      • A colleague of mine built out a shed on a rural property that his wife had, and I think they intend to retire out there. It gets really cold there, so he insulated the crap out of it and apparently its thermal performance is way better than the average house, even over winter before they had reverse cycle air conditioning installed.

        It’s pretty amazing what you can do. You wouldn’t know it’s a shed from inside.

    • When I was about 7 our house caught fire after a lightning strike. After a stint in a caravan my dad fitted out the shed. We froze through a few winters while building a new house before abandoning the project and selling up a matter of weeks before the 1989 recession hit.

      There is no romance in the idea of ever living in a caravan, a shed, a yurt or anything other than a detached house.

  7. darkasthunderMEMBER

    God its so twisted isnt it? The landed class handing out crumbs dressed as ‘innovation’ to a problem their greed created. In a single generation we will create a permanent underclass of serfs on the back of cheap money and bubble in house prices. My house, of course, not yours, because you’ll be living in a ‘designed community’.

  8. Tiny House euphemism for:Hiace van, Sandman, cubby house, doll house, shed, camper van, tent, caravan, gazebo, shrubbery, car, station wagon, cave, treehouse, retro an, one bedroom flat, two bedroom flat, 3 bedroom flat, 4 bedroom house in burbs etc:))

  9. Lets be brutally honest… Housing… is responsible for many problems.

    Fix Housing and a lot of these other problems go away.

    We are solving every single problem in Australia except the main problem that needs to be solved.

  10. Its not an intergenerational war. Most middle aged parents and people even older like my old dads age of 92 are angry at what the government and RBA have done and no, my dad doesn’t have bags of cash in the bank, nor superannuation (ever). . The whole idea of tiny homes and people living in caravan parks is disgusting and does not justify itself on any front at all unless you have well off parents with a real back yard, ie its a granny flat and is just used as a platitude to excuse the inner circle of parasites, ie the entire LNP, RBA and the IPA from doing the right thing.
    In another article in MB today the issue of ZIRP and how it affects pensioners is, once again taken up in a sarcastic manner even though the same low interest rate policy, ie way bellow real inflation and especially if house price inflation was taken into account (as it should be) has had a massive effect on house prices and given steroid level confidence to speculators.

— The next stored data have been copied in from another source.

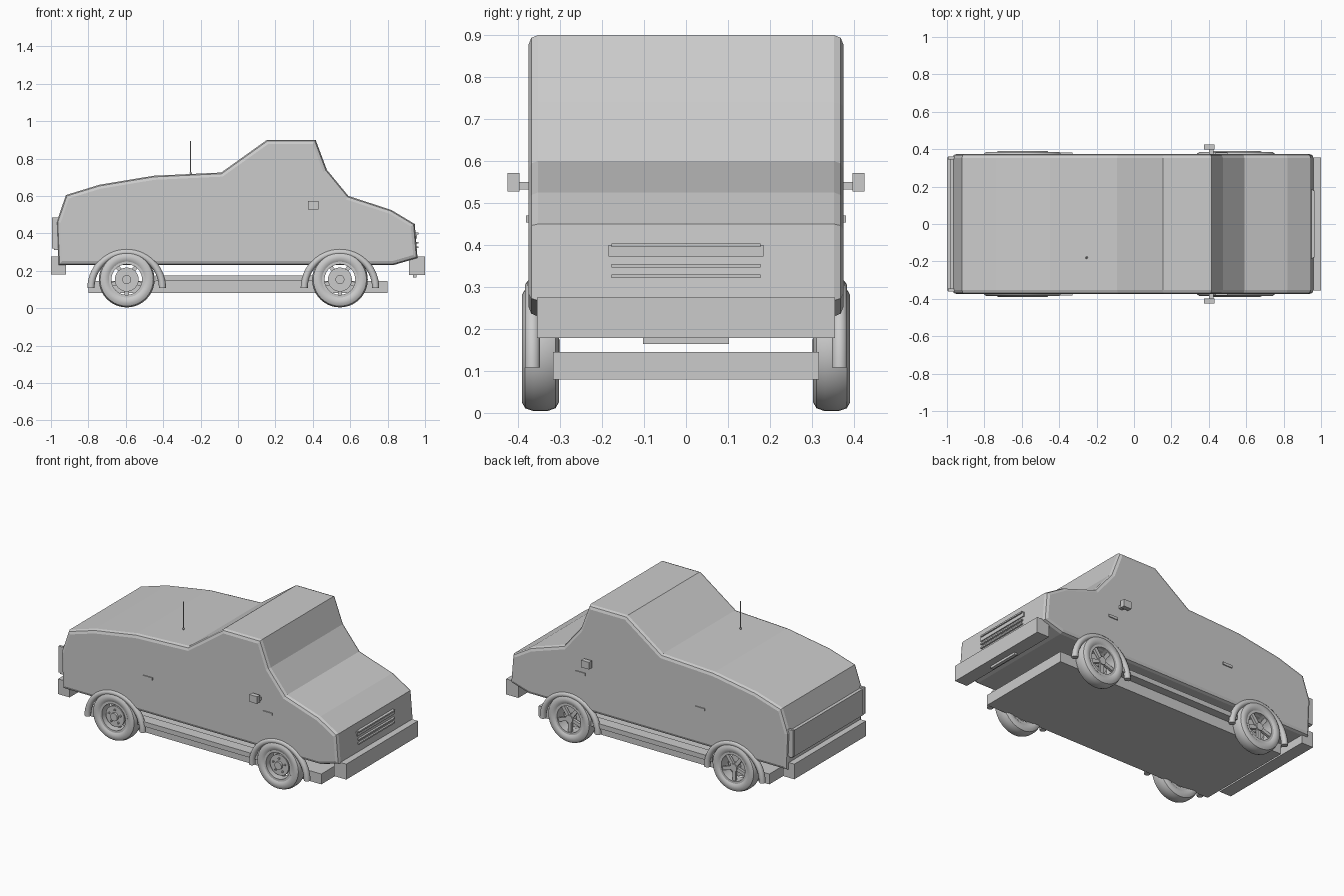
import bpy, bmesh
from math import pi, sin, cos, radians
from mathutils import Matrix, Vector

if "Cube" in bpy.data.objects:
    bpy.data.objects.remove(bpy.data.objects["Cube"])


def finish(name, bm, smooth=None):
    bmesh.ops.recalc_face_normals(bm, faces=bm.faces)
    me = bpy.data.meshes.new(name)
    bm.to_mesh(me)
    bm.free()
    ob = bpy.data.objects.new(name, me)
    bpy.context.collection.objects.link(ob)
    if smooth:
        bpy.ops.object.select_all(action='DESELECT')
        ob.select_set(True)
        bpy.context.view_layer.objects.active = ob
        bpy.ops.object.shade_smooth_by_angle(angle=radians(smooth))
    return ob


def add_box(bm, x0, x1, y0, y1, z0, z1, rot=None):
    m = Matrix.Translation(((x0 + x1) / 2, (y0 + y1) / 2, (z0 + z1) / 2)) @ \
        Matrix.Diagonal((x1 - x0, y1 - y0, z1 - z0, 1))
    bmesh.ops.create_cube(bm, size=1, matrix=rot @ m if rot else m)


def box(name, *dims):
    bm = bmesh.new()
    add_box(bm, *dims)
    return finish(name, bm)


def add_lathe(bm, profile, n=40):
    """Closed (radius, y) loop turned around the y axis."""
    rings = [[bm.verts.new((r * cos(2 * pi * i / n), y, r * sin(2 * pi * i / n)))
              for r, y in profile] for i in range(n)]
    k = len(profile)
    for i in range(n):
        a, b = rings[i], rings[(i + 1) % n]
        for j in range(k):
            bm.faces.new((a[j], a[(j + 1) % k], b[(j + 1) % k], b[j]))


def add_cylinder(bm, r, y0, y1, n=32, x=0, z=0):
    bmesh.ops.create_cone(bm, cap_ends=True, segments=n, radius1=r, radius2=r, depth=y1 - y0,
                          matrix=Matrix.Translation((x, (y0 + y1) / 2, z)) @ Matrix.Rotation(pi / 2, 4, 'X'))


# Body shell: side profile extruded across, rounded along its outline
profile = [(-0.96, 0.23), (-0.97, 0.46), (-0.92, 0.605), (-0.74, 0.66), (-0.45, 0.708),
           (-0.09, 0.725), (0.155, 0.9), (0.415, 0.9), (0.475, 0.74), (0.59, 0.6),
           (0.82, 0.525), (0.945, 0.45), (0.96, 0.268), (0.83, 0.23)]
bm = bmesh.new()
face = bm.faces.new([bm.verts.new((x, -0.375, z)) for x, z in profile])
ext = bmesh.ops.extrude_face_region(bm, geom=[face])
bmesh.ops.translate(bm, vec=(0, 0.75, 0), verts=[v for v in ext['geom'] if isinstance(v, bmesh.types.BMVert)])
rim = [e for e in bm.edges if abs(e.verts[0].co.y - e.verts[1].co.y) < 1e-4]
bmesh.ops.bevel(bm, geom=rim, offset=0.022, segments=2, profile=0.5, affect='EDGES')
finish("body", bm)

# Underside and bumpers
box("chassis", -0.8, 0.8, -0.317, 0.317, 0.08, 0.145)
box("front_bumper", 0.915, 1.0, -0.355, 0.355, 0.178, 0.275)
box("rear_bumper", -1.0, -0.92, -0.355, 0.355, 0.18, 0.275)
box("number_plate", 0.935, 0.955, -0.103, 0.103, 0.164, 0.2)

# Tailgate panel and tail lights
box("tailgate_panel", -0.985, -0.955, -0.355, 0.355, 0.31, 0.475)
bm = bmesh.new()
for s in (-1, 1):
    add_box(bm, -0.994, -0.96, s * 0.352 - 0.008, s * 0.352 + 0.008, 0.32, 0.485)
finish("tail_lights", bm)

# Grille slats
bm = bmesh.new()
add_box(bm, 0.94, 0.958, -0.185, 0.185, 0.373, 0.4)
for z in (0.4, 0.351, 0.326):
    add_box(bm, 0.94, 0.966, -0.178, 0.178, z - 0.005, z + 0.004)
finish("grille", bm)

# Side fittings, mirrored left and right
for s, side in ((-1, "right"), (1, "left")):
    def side_box(bm, x0, x1, y0, y1, z0, z1):
        add_box(bm, x0, x1, *sorted((s * y0, s * y1)), z0, z1)

    bm = bmesh.new()
    side_box(bm, -0.44, 0.40, 0.30, 0.37, 0.145, 0.175)
    finish(side + "_sill", bm)

    bm = bmesh.new()
    side_box(bm, 0.375, 0.43, 0.397, 0.425, 0.527, 0.572)
    side_box(bm, 0.40, 0.425, 0.37, 0.40, 0.532, 0.55)
    finish(side + "_mirror", bm)

    bm = bmesh.new()
    for x in (-0.362, 0.468):
        side_box(bm, x - 0.033, x + 0.033, 0.37, 0.381, 0.454, 0.47)
    finish(side + "_door_handles", bm)

# Wheel arch flares: tube bent over each wheel
def flare(name, cx, cy, cz=0.108, major=0.191, minor=0.019, n=28, k=10):
    bm = bmesh.new()
    rings = []
    for i in range(n + 1):
        a = pi * i / n
        rings.append([bm.verts.new((cx + (major + minor * cos(2 * pi * j / k)) * cos(a),
                                    cy + minor * sin(2 * pi * j / k),
                                    cz + (major + minor * cos(2 * pi * j / k)) * sin(a))) for j in range(k)])
    for a, b in zip(rings, rings[1:]):
        for j in range(k):
            bm.faces.new((a[j], a[(j + 1) % k], b[(j + 1) % k], b[j]))
    bm.faces.new(rings[0])
    bm.faces.new(rings[-1])
    finish(name, bm, 45)


# Wheels: tyre, rim, spokes on the +y face, disc on the -y face
half = [(0.092, 0.033), (0.106, 0.043), (0.128, 0.044), (0.142, 0.036), (0.149, 0.016)]
tyre = half + [(r, -y) for r, y in reversed(half)]
for px, end in ((0.545, "front"), (-0.595, "rear")):
    for s, side in ((-1, "right"), (1, "left")):
        name = end + "_" + side
        spot = Vector((px, s * 0.347, 0.153))
        bm = bmesh.new()
        add_lathe(bm, tyre)
        finish(name + "_tyre", bm, 40).location = spot

        bm = bmesh.new()
        add_lathe(bm, [(0.082, -0.036), (0.096, -0.036), (0.096, 0.036), (0.082, 0.036)])
        add_cylinder(bm, 0.024, -0.036, 0.034)
        add_cylinder(bm, 0.064, -0.022, -0.008)
        for i in range(5):
            a = 2 * pi * i / 5 + pi / 2
            turn = Matrix.Rotation(a, 4, 'Y')
            add_box(bm, 0.01, 0.088, 0.012, 0.028, -0.011, 0.011, turn)
            add_cylinder(bm, 0.006, -0.03, -0.02, 10, 0.042 * cos(a), 0.042 * sin(a))
        finish(name + "_rim", bm, 35).location = spot
        flare(name + "_arch", px, s * 0.366)

# Antenna
bm = bmesh.new()
bmesh.ops.create_cone(bm, cap_ends=True, segments=10, radius1=0.003, radius2=0.003, depth=0.18,
                      matrix=Matrix.Translation((-0.253, -0.18, 0.803)))
bmesh.ops.create_uvsphere(bm, u_segments=12, v_segments=8, radius=0.006,
                          matrix=Matrix.Translation((-0.253, -0.18, 0.722)))
finish("antenna", bm, 40)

I bet only 10% of retired people fit the identikit picture of what MB likes to believe them to be, ie mega super, property investment, franked dividends and a house that is worth upwards of $1.5mill. In fact you will find far more are living in rented accommodation, almost zero super and many also living in caravan parks. My wife and I both lost our jobs by the age of 50 and have lived off cash savings for most of the time since, ie over 10 years now and will not have one of your assumed retirements full of cruises and lunches on the harbour.
    Another issue I have with your people, ie under the age of 45(ie half the voting age population) is that far too many of you voted LNP instead of voting for the party which would put an end to property speculation instead you all voted for the worst possible movement you could have chosen.